-- ENTRIES PROVIDED --
^^^^

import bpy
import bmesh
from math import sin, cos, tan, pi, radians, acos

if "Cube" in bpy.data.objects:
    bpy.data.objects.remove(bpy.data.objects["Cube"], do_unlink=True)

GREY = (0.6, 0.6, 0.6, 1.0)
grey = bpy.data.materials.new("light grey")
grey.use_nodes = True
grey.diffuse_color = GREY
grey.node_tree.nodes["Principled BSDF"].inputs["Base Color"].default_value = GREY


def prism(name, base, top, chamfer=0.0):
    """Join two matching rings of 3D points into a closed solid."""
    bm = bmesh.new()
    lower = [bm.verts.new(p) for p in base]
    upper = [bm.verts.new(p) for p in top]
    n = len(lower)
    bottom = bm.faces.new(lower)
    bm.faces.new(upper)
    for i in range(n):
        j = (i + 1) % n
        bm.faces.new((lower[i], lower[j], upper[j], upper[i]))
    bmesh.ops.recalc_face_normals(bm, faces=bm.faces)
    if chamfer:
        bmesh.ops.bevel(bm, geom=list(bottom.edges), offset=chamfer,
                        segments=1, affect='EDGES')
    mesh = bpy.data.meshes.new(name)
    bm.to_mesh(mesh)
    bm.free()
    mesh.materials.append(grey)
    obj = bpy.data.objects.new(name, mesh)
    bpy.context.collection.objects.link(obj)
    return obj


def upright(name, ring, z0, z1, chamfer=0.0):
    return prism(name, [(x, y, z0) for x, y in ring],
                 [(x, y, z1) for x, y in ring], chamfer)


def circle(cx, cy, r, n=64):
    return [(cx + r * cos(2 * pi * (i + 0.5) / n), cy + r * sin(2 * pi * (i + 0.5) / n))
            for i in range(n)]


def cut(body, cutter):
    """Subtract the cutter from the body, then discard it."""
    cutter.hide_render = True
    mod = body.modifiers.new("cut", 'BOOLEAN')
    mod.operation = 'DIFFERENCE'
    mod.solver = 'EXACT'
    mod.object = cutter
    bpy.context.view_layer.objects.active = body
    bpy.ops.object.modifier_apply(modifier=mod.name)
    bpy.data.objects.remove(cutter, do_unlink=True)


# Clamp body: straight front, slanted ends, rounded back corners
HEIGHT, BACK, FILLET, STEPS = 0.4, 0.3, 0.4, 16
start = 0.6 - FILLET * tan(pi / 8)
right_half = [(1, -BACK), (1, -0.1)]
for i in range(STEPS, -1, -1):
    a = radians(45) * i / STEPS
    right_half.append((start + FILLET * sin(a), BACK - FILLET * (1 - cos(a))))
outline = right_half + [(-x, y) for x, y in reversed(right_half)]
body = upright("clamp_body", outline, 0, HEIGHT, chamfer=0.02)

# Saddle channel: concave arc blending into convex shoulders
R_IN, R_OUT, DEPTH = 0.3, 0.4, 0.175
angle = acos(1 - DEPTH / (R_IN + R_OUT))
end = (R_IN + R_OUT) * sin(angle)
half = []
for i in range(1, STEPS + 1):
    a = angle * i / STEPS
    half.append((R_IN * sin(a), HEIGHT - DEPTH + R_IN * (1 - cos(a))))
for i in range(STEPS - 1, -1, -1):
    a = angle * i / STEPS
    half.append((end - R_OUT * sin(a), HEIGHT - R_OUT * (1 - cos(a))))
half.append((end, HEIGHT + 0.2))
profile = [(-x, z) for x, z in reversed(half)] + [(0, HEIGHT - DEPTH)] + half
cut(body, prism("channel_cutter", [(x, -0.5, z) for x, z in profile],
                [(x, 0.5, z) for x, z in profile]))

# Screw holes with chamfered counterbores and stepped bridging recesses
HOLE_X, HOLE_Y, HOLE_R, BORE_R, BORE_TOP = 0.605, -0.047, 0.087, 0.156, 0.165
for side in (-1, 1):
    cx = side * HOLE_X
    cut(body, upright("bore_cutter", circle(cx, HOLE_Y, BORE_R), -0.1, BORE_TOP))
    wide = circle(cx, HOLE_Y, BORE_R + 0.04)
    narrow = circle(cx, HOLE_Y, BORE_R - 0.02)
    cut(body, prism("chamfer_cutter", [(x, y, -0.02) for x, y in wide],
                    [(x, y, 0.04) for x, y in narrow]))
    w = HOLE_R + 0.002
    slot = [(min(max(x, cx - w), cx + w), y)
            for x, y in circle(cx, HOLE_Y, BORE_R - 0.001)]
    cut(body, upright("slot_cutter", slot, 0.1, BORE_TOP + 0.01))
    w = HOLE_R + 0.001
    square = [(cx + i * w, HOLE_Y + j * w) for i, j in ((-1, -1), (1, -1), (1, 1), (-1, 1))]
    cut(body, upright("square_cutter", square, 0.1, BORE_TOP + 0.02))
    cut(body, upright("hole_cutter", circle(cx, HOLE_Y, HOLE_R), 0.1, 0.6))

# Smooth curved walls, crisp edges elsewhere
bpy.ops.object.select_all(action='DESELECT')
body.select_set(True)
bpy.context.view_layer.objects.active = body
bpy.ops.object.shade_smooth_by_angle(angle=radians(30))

^^^^

Which lines above hold the string "STEPS"? Show each of them.

-- EXERCISE SOLUTION --
HEIGHT, BACK, FILLET, STEPS = 0.4, 0.3, 0.4, 16
for i in range(STEPS, -1, -1):
    a = radians(45) * i / STEPS
for i in range(1, STEPS + 1):
    a = angle * i / STEPS
for i in range(STEPS - 1, -1, -1):
    a = angle * i / STEPS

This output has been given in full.